I have returned from my journey to London, which was for the ceremony to honor Louis Brennan, my first cousin four times removed. Without exaggerating, this was the best trip I have ever taken. I had been aware of the plans to honor this Irish inventor for many years, but I had no expectations whatsoever. Was the grandeur overstated by my liaison in Ireland, Brian Hoban, or was this event to be as well-attended as he had promised? Would the arrival of my husband and me be noticed and, if the ceremony drew a crowd, would we find a seat?
Thanks to Facebook, I had no difficulty locating Brian when we arrived at their hotel in London. Within a short time, we were introduced to the contingent from Castlebar, who had arrived on the Sunday prior to the unveiling ceremony. I was surprised that they all knew who we were, which should have been a clue as to what would come.
Monday morning we all went to Kensal Green Cemetery—a very long walk and relatively short ride on the London Tube from our hotel. We were able to view the plaque on the wall and the beautiful headstone in private, which enabled us to take pictures “before the arrival of the crowds on Tuesday.”
St. Mary’s is the Roman Catholic cemetery adjacent to Kensal Green Cemetery, built over one hundred fifty years ago.
The church was small, seating about one hundred fifty people and contained many memorial plaques on the walls. Louis Brennan’s now had a place of honor toward the front of the chapel. That afternoon, I learned I would be one of five individuals saying a short prayer after the homily by Monsignor Canon Thomas Egan. Fortunately, this surprise honor was sprung on me with little time to get nervous.
The next morning we left our hotel early enough to stop for a bite to eat, and then arrived at the church ahead of the crowd. We were told that although the church only held one hundred fifty people, possibly four hundred were expected to come. Before entering the chapel, I was delighted to see that a bagpiper would be part of the ceremony. No details were omitted. No Irish memorial service would be complete without a bagpiper present.

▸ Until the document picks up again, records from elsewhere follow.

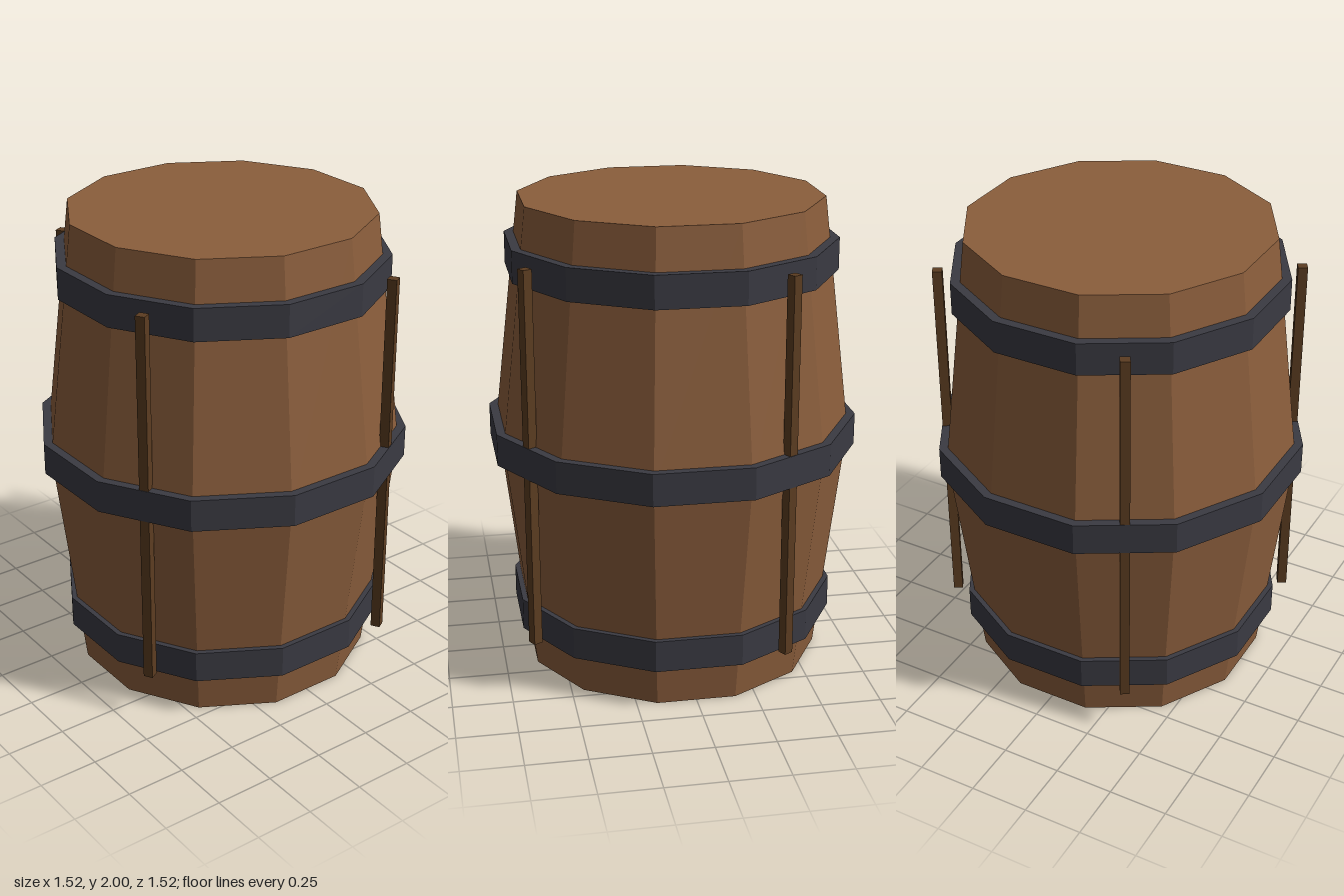
import * as THREE from 'three';

const SIDES = 12;
const HALF = Math.PI / SIDES;

// Flat-sided drum: radii are measured to the middle of a side, and a side faces +z
function drum(topR, bottomR, y0, y1, open = false) {
  const k = 1 / Math.cos(HALF);
  const g = new THREE.CylinderGeometry(topR * k, bottomR * k, y1 - y0, SIDES, 1, open, HALF);
  return g.translate(0, (y0 + y1) / 2, 0);
}

export function createModel() {
  const make = (name, color) => {
    const m = new THREE.MeshStandardMaterial({ color, flatShading: true });
    m.name = name;
    return m;
  };
  const wood = make('wood', 0x8b5e3c);
  const iron = make('iron', 0x3a3a42);
  const darkWood = make('dark wood', 0x5c3d21);

  const barrel = new THREE.Group();
  barrel.name = 'barrel';
  const add = (name, geometry, material) => {
    const mesh = new THREE.Mesh(geometry, material);
    mesh.name = name;
    barrel.add(mesh);
    return mesh;
  };

  // Body: two tapered halves meeting at the belly
  add('lowerBody', drum(0.73, 0.614, 0, 1), wood);
  add('upperBody', drum(0.614, 0.73, 1, 2), wood);

  // Iron hoops
  add('bottomHoop', drum(0.672, 0.672, 0.175, 0.31), iron);
  add('middleHoop', drum(0.758, 0.758, 0.935, 1.07), iron);
  add('topHoop', drum(0.672, 0.672, 1.695, 1.83), iron);

  // Four upright battens, a quarter turn apart
  for (let i = 0; i < 4; i++) {
    const a = Math.PI / 6 + (i * Math.PI) / 2;
    const batten = add('batten', new THREE.BoxGeometry(0.04, 1.6, 0.04), darkWood);
    batten.position.set(Math.sin(a) * 0.736, 1, Math.cos(a) * 0.736);
    batten.rotation.y = a;
  }
  return barrel;
}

Now the question as to whether we would have a seat was answered when we were told we would be seated in row one, alongside the Irish Prime Minister, Brigadier General Paul Fry of the Irish Air Corps and Ireland’s UK ambassador Daniel Mulhall. It was, to say the least, more than I ever expected.
The ceremony in the church included two readings from the Bible, a homily by Monsignor Egan, and a lovely tribute by An Taoiseach, Enda Kenny, outlining the accomplishments of Louis Brennan and the Irish people. It was quite impressive and wonderful to hear that the grave of Louis Brennan would no longer be just known as plot Number 2454.
The ceremony ended by the saying of the Lord’s Prayer and singing of the Irish National Anthem, both in Gaelic.
Off we went to the grave site led, of course, by the kilted gentleman with the bagpipe.
After the laying of the wreaths by The Prime Minister; Noreen Heston, Mayor of Castlebar; Captain Vincent McEllin from the Irish Guards Regiment; Australian Commander Dylan Findlater and me, there were a lot of photographs to be taken. My husband and I were invited to pose in many, which was, again, not anticipated.
We chatted, and when Mr. Kenny learned I was originally from New Jersey, he immediately spoke of The Boss–Bruce Springsteen. That was a conversation to make my friends and family back in New Jersey proud.
Until that day, I thought the best party I ever attended was New Year’s Eve 2006 in Times Square, New York City. However, that party has now been eclipsed by the party at Flannery’s Bar in Wembley, where the reception after the ceremony was held.
The final surprise of the day was when I was presented by a lovely Louis Brennan Memorial Plaque from the Castlebar Memorial Committee, followed by laughter, tears, and the singing of several Irish songs by everyone in the bar. It was a day I will remember forever!